## Aim of the exercise:
In the entries, find all lines that hold the word "return" and copy them.
* * * * *
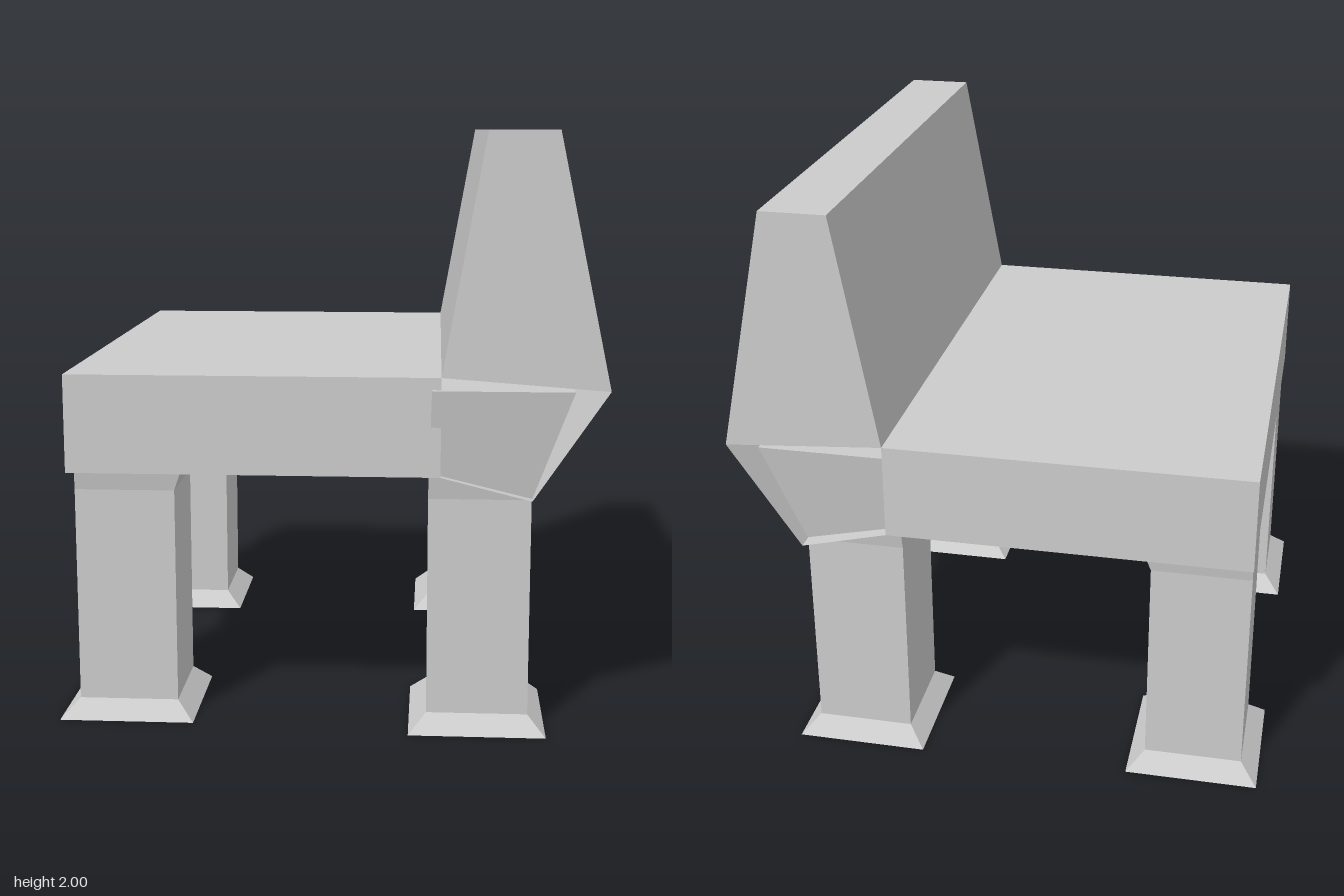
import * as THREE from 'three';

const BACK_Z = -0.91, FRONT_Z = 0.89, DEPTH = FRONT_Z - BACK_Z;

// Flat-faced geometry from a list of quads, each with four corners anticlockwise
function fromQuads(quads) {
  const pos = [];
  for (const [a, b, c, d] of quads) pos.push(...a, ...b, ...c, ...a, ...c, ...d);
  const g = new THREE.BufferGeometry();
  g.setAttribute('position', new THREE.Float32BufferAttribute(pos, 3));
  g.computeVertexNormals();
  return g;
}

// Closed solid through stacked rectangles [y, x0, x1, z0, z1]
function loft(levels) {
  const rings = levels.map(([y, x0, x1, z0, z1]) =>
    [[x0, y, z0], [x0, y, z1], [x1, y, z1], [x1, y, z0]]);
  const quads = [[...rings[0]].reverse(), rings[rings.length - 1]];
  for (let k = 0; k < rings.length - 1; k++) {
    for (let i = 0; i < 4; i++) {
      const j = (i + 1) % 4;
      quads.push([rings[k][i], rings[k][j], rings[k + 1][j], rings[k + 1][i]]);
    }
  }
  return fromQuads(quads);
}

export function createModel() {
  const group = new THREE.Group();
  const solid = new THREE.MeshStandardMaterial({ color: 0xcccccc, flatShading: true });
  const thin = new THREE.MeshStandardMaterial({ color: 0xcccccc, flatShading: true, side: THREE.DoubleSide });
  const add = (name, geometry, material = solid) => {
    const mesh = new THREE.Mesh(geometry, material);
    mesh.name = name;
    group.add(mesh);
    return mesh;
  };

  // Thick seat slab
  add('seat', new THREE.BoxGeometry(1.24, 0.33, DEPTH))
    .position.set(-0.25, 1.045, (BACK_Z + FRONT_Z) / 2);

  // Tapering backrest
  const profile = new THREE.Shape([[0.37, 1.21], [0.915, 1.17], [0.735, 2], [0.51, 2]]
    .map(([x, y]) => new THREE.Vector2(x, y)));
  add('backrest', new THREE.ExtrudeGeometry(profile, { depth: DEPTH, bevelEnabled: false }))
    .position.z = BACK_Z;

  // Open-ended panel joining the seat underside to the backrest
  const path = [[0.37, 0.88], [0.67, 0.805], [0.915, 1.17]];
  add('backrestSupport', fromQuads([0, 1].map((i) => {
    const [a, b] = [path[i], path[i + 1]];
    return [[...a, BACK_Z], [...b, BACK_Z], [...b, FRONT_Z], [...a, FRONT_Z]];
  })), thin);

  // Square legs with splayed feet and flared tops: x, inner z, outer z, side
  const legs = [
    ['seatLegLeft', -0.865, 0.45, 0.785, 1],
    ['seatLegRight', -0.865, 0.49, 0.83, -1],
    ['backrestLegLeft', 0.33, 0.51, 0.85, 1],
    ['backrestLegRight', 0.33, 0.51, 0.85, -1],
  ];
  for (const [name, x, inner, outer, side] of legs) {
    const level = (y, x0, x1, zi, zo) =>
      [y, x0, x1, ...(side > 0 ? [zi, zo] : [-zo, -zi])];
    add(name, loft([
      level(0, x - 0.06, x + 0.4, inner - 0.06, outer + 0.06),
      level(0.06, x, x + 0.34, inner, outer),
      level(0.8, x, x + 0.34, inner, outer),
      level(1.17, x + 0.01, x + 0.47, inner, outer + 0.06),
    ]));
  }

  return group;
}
* * * * *
## Result of this task:
  return g;
  return fromQuads(quads);
    return mesh;
    return [[...a, BACK_Z], [...b, BACK_Z], [...b, FRONT_Z], [...a, FRONT_Z]];
  return group;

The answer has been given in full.